**Description of the task**
An unaltered copy of every line below is the expected output.

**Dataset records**

# # # # # # #

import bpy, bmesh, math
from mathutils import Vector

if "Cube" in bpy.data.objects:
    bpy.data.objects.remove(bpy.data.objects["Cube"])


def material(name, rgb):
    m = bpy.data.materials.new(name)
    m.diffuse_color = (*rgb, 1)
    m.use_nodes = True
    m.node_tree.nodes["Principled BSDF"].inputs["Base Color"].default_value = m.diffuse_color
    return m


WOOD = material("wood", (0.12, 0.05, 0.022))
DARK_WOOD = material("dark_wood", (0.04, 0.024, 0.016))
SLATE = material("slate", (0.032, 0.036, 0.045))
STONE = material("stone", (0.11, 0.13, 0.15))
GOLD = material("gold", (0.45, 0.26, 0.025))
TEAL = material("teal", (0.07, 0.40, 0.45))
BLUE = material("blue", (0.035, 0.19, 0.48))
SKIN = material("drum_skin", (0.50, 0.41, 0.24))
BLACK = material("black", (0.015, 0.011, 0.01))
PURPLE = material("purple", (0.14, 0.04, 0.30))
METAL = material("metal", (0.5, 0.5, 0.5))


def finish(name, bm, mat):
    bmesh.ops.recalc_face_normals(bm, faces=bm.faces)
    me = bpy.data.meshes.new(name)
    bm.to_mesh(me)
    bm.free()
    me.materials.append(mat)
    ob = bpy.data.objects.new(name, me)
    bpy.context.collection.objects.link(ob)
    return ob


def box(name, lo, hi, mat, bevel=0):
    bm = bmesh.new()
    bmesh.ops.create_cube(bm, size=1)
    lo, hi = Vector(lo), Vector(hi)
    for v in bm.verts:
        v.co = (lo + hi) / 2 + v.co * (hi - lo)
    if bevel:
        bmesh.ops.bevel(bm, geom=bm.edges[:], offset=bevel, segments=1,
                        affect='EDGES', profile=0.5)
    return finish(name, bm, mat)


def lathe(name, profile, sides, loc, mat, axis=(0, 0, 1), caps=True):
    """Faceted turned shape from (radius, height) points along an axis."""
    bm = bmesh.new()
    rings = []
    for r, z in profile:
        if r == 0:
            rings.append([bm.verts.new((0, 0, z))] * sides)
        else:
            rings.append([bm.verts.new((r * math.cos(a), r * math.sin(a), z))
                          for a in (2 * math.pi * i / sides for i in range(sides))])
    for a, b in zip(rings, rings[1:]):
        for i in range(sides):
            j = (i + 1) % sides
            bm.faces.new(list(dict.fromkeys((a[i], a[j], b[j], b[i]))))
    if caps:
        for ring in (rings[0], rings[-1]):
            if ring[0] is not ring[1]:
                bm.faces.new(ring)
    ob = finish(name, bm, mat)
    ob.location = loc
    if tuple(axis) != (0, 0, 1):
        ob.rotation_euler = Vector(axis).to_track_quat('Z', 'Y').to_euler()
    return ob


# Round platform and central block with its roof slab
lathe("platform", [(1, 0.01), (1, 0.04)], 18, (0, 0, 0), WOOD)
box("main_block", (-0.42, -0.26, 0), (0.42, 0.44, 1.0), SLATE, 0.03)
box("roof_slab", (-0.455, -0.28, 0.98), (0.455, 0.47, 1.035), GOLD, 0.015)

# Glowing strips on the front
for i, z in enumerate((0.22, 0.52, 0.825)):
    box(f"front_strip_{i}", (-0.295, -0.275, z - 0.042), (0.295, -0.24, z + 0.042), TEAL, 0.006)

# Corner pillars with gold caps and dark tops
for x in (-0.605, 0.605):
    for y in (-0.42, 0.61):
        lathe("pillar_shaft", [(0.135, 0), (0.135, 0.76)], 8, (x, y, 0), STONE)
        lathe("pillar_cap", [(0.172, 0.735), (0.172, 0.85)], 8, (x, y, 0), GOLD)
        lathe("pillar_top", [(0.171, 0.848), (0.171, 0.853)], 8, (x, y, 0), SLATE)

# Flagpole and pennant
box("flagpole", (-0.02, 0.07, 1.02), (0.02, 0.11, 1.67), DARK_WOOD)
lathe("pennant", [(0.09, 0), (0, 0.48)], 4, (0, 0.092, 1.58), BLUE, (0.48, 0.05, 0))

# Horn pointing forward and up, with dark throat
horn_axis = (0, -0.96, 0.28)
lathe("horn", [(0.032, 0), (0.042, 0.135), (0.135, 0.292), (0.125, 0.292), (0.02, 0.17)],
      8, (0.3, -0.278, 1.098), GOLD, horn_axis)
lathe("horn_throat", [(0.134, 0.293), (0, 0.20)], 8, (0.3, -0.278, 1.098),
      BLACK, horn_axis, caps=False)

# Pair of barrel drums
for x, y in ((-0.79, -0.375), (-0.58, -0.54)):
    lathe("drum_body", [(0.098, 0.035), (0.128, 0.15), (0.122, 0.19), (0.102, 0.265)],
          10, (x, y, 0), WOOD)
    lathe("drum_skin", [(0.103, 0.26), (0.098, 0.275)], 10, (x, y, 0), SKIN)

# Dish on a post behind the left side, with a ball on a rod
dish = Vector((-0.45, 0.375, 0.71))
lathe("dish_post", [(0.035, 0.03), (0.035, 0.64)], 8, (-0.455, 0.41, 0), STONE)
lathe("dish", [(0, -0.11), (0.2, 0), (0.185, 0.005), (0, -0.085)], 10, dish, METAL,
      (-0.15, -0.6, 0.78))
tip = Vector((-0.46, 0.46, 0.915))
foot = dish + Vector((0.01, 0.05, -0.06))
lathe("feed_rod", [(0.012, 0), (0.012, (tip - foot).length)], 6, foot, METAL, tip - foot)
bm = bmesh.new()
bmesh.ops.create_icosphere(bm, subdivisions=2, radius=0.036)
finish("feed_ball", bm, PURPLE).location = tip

# # # # # # #

**Answer to the exercise**
import bpy, bmesh, math
from mathutils import Vector

if "Cube" in bpy.data.objects:
    bpy.data.objects.remove(bpy.data.objects["Cube"])


def material(name, rgb):
    m = bpy.data.materials.new(name)
    m.diffuse_color = (*rgb, 1)
    m.use_nodes = True
    m.node_tree.nodes["Principled BSDF"].inputs["Base Color"].default_value = m.diffuse_color
    return m


WOOD = material("wood", (0.12, 0.05, 0.022))
DARK_WOOD = material("dark_wood", (0.04, 0.024, 0.016))
SLATE = material("slate", (0.032, 0.036, 0.045))
STONE = material("stone", (0.11, 0.13, 0.15))
GOLD = material("gold", (0.45, 0.26, 0.025))
TEAL = material("teal", (0.07, 0.40, 0.45))
BLUE = material("blue", (0.035, 0.19, 0.48))
SKIN = material("drum_skin", (0.50, 0.41, 0.24))
BLACK = material("black", (0.015, 0.011, 0.01))
PURPLE = material("purple", (0.14, 0.04, 0.30))
METAL = material("metal", (0.5, 0.5, 0.5))


def finish(name, bm, mat):
    bmesh.ops.recalc_face_normals(bm, faces=bm.faces)
    me = bpy.data.meshes.new(name)
    bm.to_mesh(me)
    bm.free()
    me.materials.append(mat)
    ob = bpy.data.objects.new(name, me)
    bpy.context.collection.objects.link(ob)
    return ob


def box(name, lo, hi, mat, bevel=0):
    bm = bmesh.new()
    bmesh.ops.create_cube(bm, size=1)
    lo, hi = Vector(lo), Vector(hi)
    for v in bm.verts:
        v.co = (lo + hi) / 2 + v.co * (hi - lo)
    if bevel:
        bmesh.ops.bevel(bm, geom=bm.edges[:], offset=bevel, segments=1,
                        affect='EDGES', profile=0.5)
    return finish(name, bm, mat)


def lathe(name, profile, sides, loc, mat, axis=(0, 0, 1), caps=True):
    """Faceted turned shape from (radius, height) points along an axis."""
    bm = bmesh.new()
    rings = []
    for r, z in profile:
        if r == 0:
            rings.append([bm.verts.new((0, 0, z))] * sides)
        else:
            rings.append([bm.verts.new((r * math.cos(a), r * math.sin(a), z))
                          for a in (2 * math.pi * i / sides for i in range(sides))])
    for a, b in zip(rings, rings[1:]):
        for i in range(sides):
            j = (i + 1) % sides
            bm.faces.new(list(dict.fromkeys((a[i], a[j], b[j], b[i]))))
    if caps:
        for ring in (rings[0], rings[-1]):
            if ring[0] is not ring[1]:
                bm.faces.new(ring)
    ob = finish(name, bm, mat)
    ob.location = loc
    if tuple(axis) != (0, 0, 1):
        ob.rotation_euler = Vector(axis).to_track_quat('Z', 'Y').to_euler()
    return ob


# Round platform and central block with its roof slab
lathe("platform", [(1, 0.01), (1, 0.04)], 18, (0, 0, 0), WOOD)
box("main_block", (-0.42, -0.26, 0), (0.42, 0.44, 1.0), SLATE, 0.03)
box("roof_slab", (-0.455, -0.28, 0.98), (0.455, 0.47, 1.035), GOLD, 0.015)

# Glowing strips on the front
for i, z in enumerate((0.22, 0.52, 0.825)):
    box(f"front_strip_{i}", (-0.295, -0.275, z - 0.042), (0.295, -0.24, z + 0.042), TEAL, 0.006)

# Corner pillars with gold caps and dark tops
for x in (-0.605, 0.605):
    for y in (-0.42, 0.61):
        lathe("pillar_shaft", [(0.135, 0), (0.135, 0.76)], 8, (x, y, 0), STONE)
        lathe("pillar_cap", [(0.172, 0.735), (0.172, 0.85)], 8, (x, y, 0), GOLD)
        lathe("pillar_top", [(0.171, 0.848), (0.171, 0.853)], 8, (x, y, 0), SLATE)

# Flagpole and pennant
box("flagpole", (-0.02, 0.07, 1.02), (0.02, 0.11, 1.67), DARK_WOOD)
lathe("pennant", [(0.09, 0), (0, 0.48)], 4, (0, 0.092, 1.58), BLUE, (0.48, 0.05, 0))

# Horn pointing forward and up, with dark throat
horn_axis = (0, -0.96, 0.28)
lathe("horn", [(0.032, 0), (0.042, 0.135), (0.135, 0.292), (0.125, 0.292), (0.02, 0.17)],
      8, (0.3, -0.278, 1.098), GOLD, horn_axis)
lathe("horn_throat", [(0.134, 0.293), (0, 0.20)], 8, (0.3, -0.278, 1.098),
      BLACK, horn_axis, caps=False)

# Pair of barrel drums
for x, y in ((-0.79, -0.375), (-0.58, -0.54)):
    lathe("drum_body", [(0.098, 0.035), (0.128, 0.15), (0.122, 0.19), (0.102, 0.265)],
          10, (x, y, 0), WOOD)
    lathe("drum_skin", [(0.103, 0.26), (0.098, 0.275)], 10, (x, y, 0), SKIN)

# Dish on a post behind the left side, with a ball on a rod
dish = Vector((-0.45, 0.375, 0.71))
lathe("dish_post", [(0.035, 0.03), (0.035, 0.64)], 8, (-0.455, 0.41, 0), STONE)
lathe("dish", [(0, -0.11), (0.2, 0), (0.185, 0.005), (0, -0.085)], 10, dish, METAL,
      (-0.15, -0.6, 0.78))
tip = Vector((-0.46, 0.46, 0.915))
foot = dish + Vector((0.01, 0.05, -0.06))
lathe("feed_rod", [(0.012, 0), (0.012, (tip - foot).length)], 6, foot, METAL, tip - foot)
bm = bmesh.new()
bmesh.ops.create_icosphere(bm, subdivisions=2, radius=0.036)
finish("feed_ball", bm, PURPLE).location = tip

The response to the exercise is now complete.